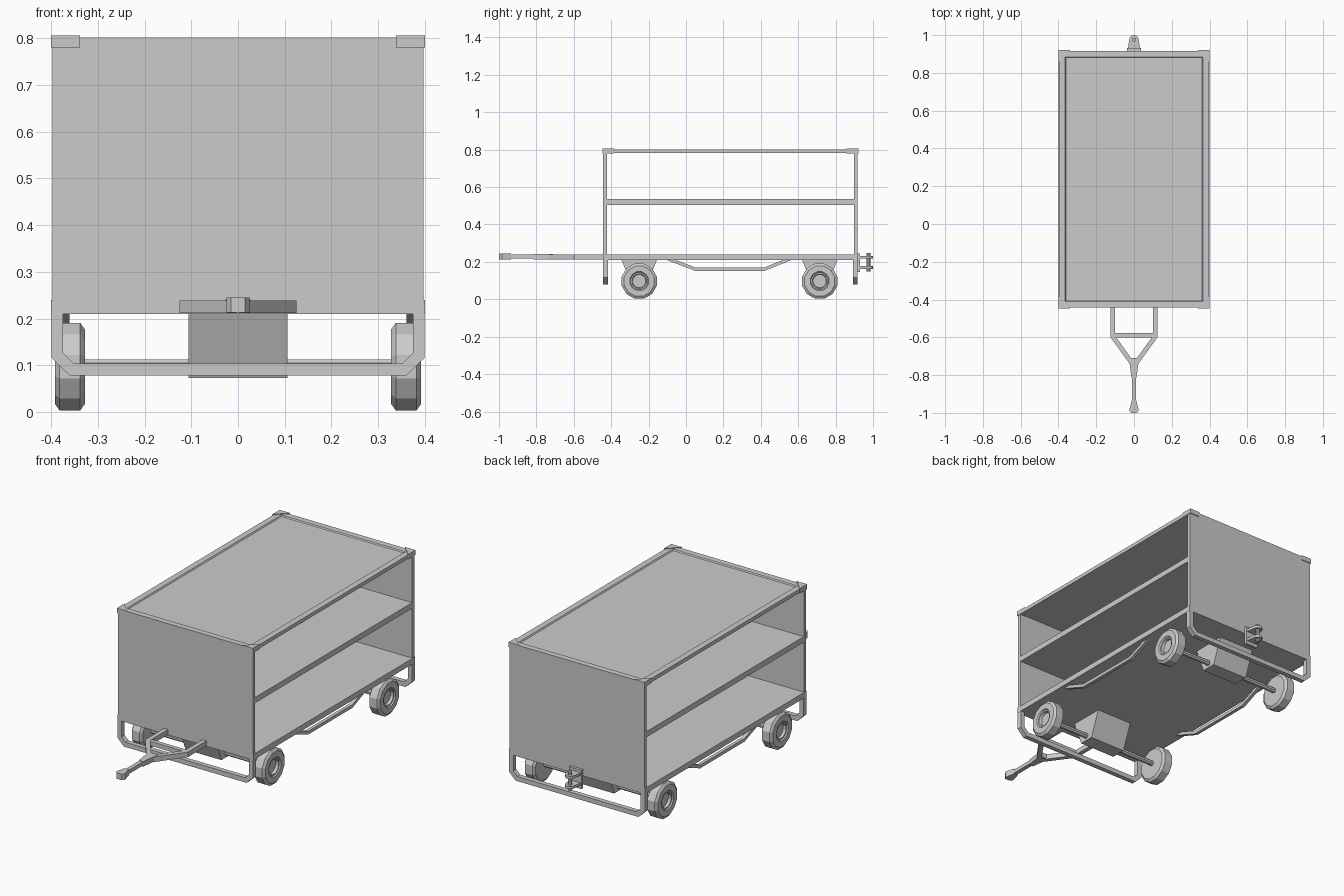
import bpy, bmesh
from math import sin, cos, pi
from mathutils import Vector

cube = bpy.data.objects.get("Cube")
if cube:
    bpy.data.objects.remove(cube)

grey = bpy.data.materials.new("plain grey")
grey.use_nodes = True
COLOUR = (0.6, 0.6, 0.6, 1)
grey.diffuse_color = COLOUR
grey.node_tree.nodes["Principled BSDF"].inputs["Base Color"].default_value = COLOUR

FRONT, BACK, HALF = -0.443, 0.917, 0.397
MID = (FRONT + BACK) / 2


def finish(name, bm):
    bmesh.ops.recalc_face_normals(bm, faces=bm.faces)
    mesh = bpy.data.meshes.new(name)
    bm.to_mesh(mesh)
    bm.free()
    mesh.materials.append(grey)
    ob = bpy.data.objects.new(name, mesh)
    bpy.context.collection.objects.link(ob)
    return ob


def box(name, x, y, z):
    """Box from (low, high) pairs on each axis."""
    bm = bmesh.new()
    bmesh.ops.create_cube(bm, size=1)
    for v in bm.verts:
        v.co = [r[0] if c < 0 else r[1] for c, r in zip(v.co, (x, y, z))]
    return finish(name, bm)


def prism(name, outline, axis, low, high):
    """Extrude a 2D outline along an axis; the outline uses the other two in order."""
    bm = bmesh.new()

    def point(p, h):
        c = list(p)
        c.insert(axis, h)
        return bm.verts.new(c)
    face = bm.faces.new([point(p, low) for p in outline])
    new = bmesh.ops.extrude_face_region(bm, geom=[face])["geom"]
    move = Vector((0, 0, 0))
    move[axis] = high - low
    bmesh.ops.translate(bm, vec=move, verts=[g for g in new if isinstance(g, bmesh.types.BMVert)])
    return finish(name, bm)


def bar(name, path, width, axis, low, high):
    """Flat bar with mitred corners following a 2D path."""
    pts = [Vector(p) for p in path]
    left, right = [], []
    for i, p in enumerate(pts):
        a = (p - pts[i - 1]).normalized() if i else (pts[1] - p).normalized()
        b = (pts[i + 1] - p).normalized() if i < len(pts) - 1 else a
        na, nb = Vector((-a.y, a.x)), Vector((-b.y, b.x))
        n = (na + nb).normalized()
        n *= width / 2 / n.dot(na)
        left.append(p + n)
        right.append(p - n)
    return prism(name, left + right[::-1], axis, low, high)


def lathe(name, profile, centre, axis, sides):
    """Revolve (along, radius) points around an axis, capping both ends."""
    bm = bmesh.new()
    rings = []
    for along, radius in profile:
        ring = []
        for i in range(sides):
            a = 2 * pi * (i + 0.5) / sides
            c = [radius * cos(a), radius * sin(a)]
            c.insert(axis, along)
            ring.append(bm.verts.new(Vector(c) + Vector(centre)))
        rings.append(ring)
    for r, s in zip(rings, rings[1:]):
        for i in range(sides):
            j = (i + 1) % sides
            bm.faces.new((r[i], r[j], s[j], s[i]))
    bm.faces.new(rings[0])
    bm.faces.new(rings[-1])
    return finish(name, bm)


# Cargo body: floor, shelf and end walls
box("floor", (-0.4, 0.4), (FRONT, BACK), (0.21, 0.24))
box("shelf", (-HALF, HALF), (FRONT + 0.02, BACK - 0.02), (0.505, 0.535))
box("front_wall", (-HALF, HALF), (FRONT, FRONT + 0.02), (0.24, 0.79))
box("back_wall", (-HALF, HALF), (BACK - 0.02, BACK), (0.24, 0.79))

# Roof with a shallow recessed panel
roof = box("roof", (-HALF, HALF), (FRONT, BACK), (0.782, 0.802))
bm = bmesh.new()
bm.from_mesh(roof.data)
top = [f for f in bm.faces if f.normal.z > 0.9]
bmesh.ops.inset_region(bm, faces=top, thickness=0.045)
bmesh.ops.inset_region(bm, faces=top, thickness=0.006, depth=-0.006)
bm.to_mesh(roof.data)
bm.free()

# Triangular roof corner caps
for sx, side in ((-1, "right"), (1, "left")):
    for sy, y, end in ((-1, FRONT - 0.004, "front"), (1, BACK + 0.004, "back")):
        tri = [(sx * 0.4, y), (sx * 0.338, y), (sx * 0.4, y - sy * 0.062)]
        prism(f"{end}_{side}_roof_cap", tri, 2, 0.78, 0.806)

# Hanging bumper frames with clipped corners
half = [(0.387, 0.215), (0.387, 0.121), (0.356, 0.091)]
frame = half + [(-x, z) for x, z in reversed(half)]
bar("front_bumper", frame, 0.025, 1, FRONT, FRONT + 0.025)
bar("back_bumper", frame, 0.025, 1, BACK - 0.025, BACK)

# Side under-rails
rail = [(-0.10, 0.218), (0.05, 0.161), (0.42, 0.161), (0.56, 0.218)]
for s, side in ((-1, "right"), (1, "left")):
    bar(f"{side}_under_rail", rail, 0.017, 0, s * 0.37 - 0.009, s * 0.37 + 0.009)

# Axles, their mounts and the wheels
tyre = [(-0.032, 0.05), (-0.032, 0.083), (-0.022, 0.097), (0.022, 0.097),
        (0.032, 0.083), (0.032, 0.052), (0.026, 0.047), (0.026, 0.040), (0.012, 0.036)]
for y, end in ((-0.25, "front"), (0.715, "back")):
    mount = [(y - 0.095, 0.212), (y + 0.095, 0.212), (y + 0.04, 0.073), (y - 0.04, 0.073)]
    prism(f"{end}_axle_mount", mount, 0, -0.106, 0.106)
    lathe(f"{end}_axle", [(-0.34, 0.014), (0.34, 0.014)], (0, y, 0.099), 0, 8)
    for s, side in ((-1, "right"), (1, "left")):
        lathe(f"{end}_{side}_wheel", [(s * a, r) for a, r in tyre], (s * 0.36, y, 0.097), 0, 12)

# Tow bar: forked arms, cross piece, neck, rod and coupling
for s, side in ((-1, "right"), (1, "left")):
    arm = [(s * 0.113, FRONT + 0.02), (s * 0.113, -0.595), (s * 0.012, -0.735)]
    bar(f"{side}_tow_arm", arm, 0.024, 2, 0.212, 0.239)
box("tow_cross_piece", (-0.105, 0.105), (-0.6, -0.577), (0.214, 0.237))
prism("tow_neck", [(-0.027, -0.71), (0.027, -0.71), (0.013, -0.815), (-0.013, -0.815)], 2, 0.214, 0.241)
box("tow_rod", (-0.011, 0.011), (-0.96, -0.81), (0.219, 0.239))
tip = [(-0.012, -0.935), (0.012, -0.935), (0.025, -0.985), (0.015, -1), (-0.015, -1), (-0.025, -0.985)]
prism("tow_coupling", tip, 2, 0.213, 0.245)

# Rear hitch: back plate, two rounded lugs and a pin
box("hitch_plate", (-0.037, 0.037), (BACK, BACK + 0.014), (0.145, 0.245))
lug = [(-0.034, BACK), (0.034, BACK)]
lug += [(0.025 * cos(pi * i / 6), 0.975 + 0.025 * sin(pi * i / 6)) for i in range(7)]
for z, level in ((0.163, "lower"), (0.217, "upper")):
    prism(f"{level}_hitch_lug", lug, 2, z, z + 0.014)
lathe("hitch_pin", [(0.148, 0.011), (0.247, 0.011)], (0, 0.975, 0), 2, 10)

■ ■ ■ ■

▶ [What you will do]:
Reproduce verbatim the lines above, from the line with "bpy.context.collection.objects.link(ob)" through the line with "c.insert(axis, along)".

▶ [Exercise response]:
    bpy.context.collection.objects.link(ob)
    return ob


def box(name, x, y, z):
    """Box from (low, high) pairs on each axis."""
    bm = bmesh.new()
    bmesh.ops.create_cube(bm, size=1)
    for v in bm.verts:
        v.co = [r[0] if c < 0 else r[1] for c, r in zip(v.co, (x, y, z))]
    return finish(name, bm)


def prism(name, outline, axis, low, high):
    """Extrude a 2D outline along an axis; the outline uses the other two in order."""
    bm = bmesh.new()

    def point(p, h):
        c = list(p)
        c.insert(axis, h)
        return bm.verts.new(c)
    face = bm.faces.new([point(p, low) for p in outline])
    new = bmesh.ops.extrude_face_region(bm, geom=[face])["geom"]
    move = Vector((0, 0, 0))
    move[axis] = high - low
    bmesh.ops.translate(bm, vec=move, verts=[g for g in new if isinstance(g, bmesh.types.BMVert)])
    return finish(name, bm)


def bar(name, path, width, axis, low, high):
    """Flat bar with mitred corners following a 2D path."""
    pts = [Vector(p) for p in path]
    left, right = [], []
    for i, p in enumerate(pts):
        a = (p - pts[i - 1]).normalized() if i else (pts[1] - p).normalized()
        b = (pts[i + 1] - p).normalized() if i < len(pts) - 1 else a
        na, nb = Vector((-a.y, a.x)), Vector((-b.y, b.x))
        n = (na + nb).normalized()
        n *= width / 2 / n.dot(na)
        left.append(p + n)
        right.append(p - n)
    return prism(name, left + right[::-1], axis, low, high)


def lathe(name, profile, centre, axis, sides):
    """Revolve (along, radius) points around an axis, capping both ends."""
    bm = bmesh.new()
    rings = []
    for along, radius in profile:
        ring = []
        for i in range(sides):
            a = 2 * pi * (i + 0.5) / sides
            c = [radius * cos(a), radius * sin(a)]
            c.insert(axis, along)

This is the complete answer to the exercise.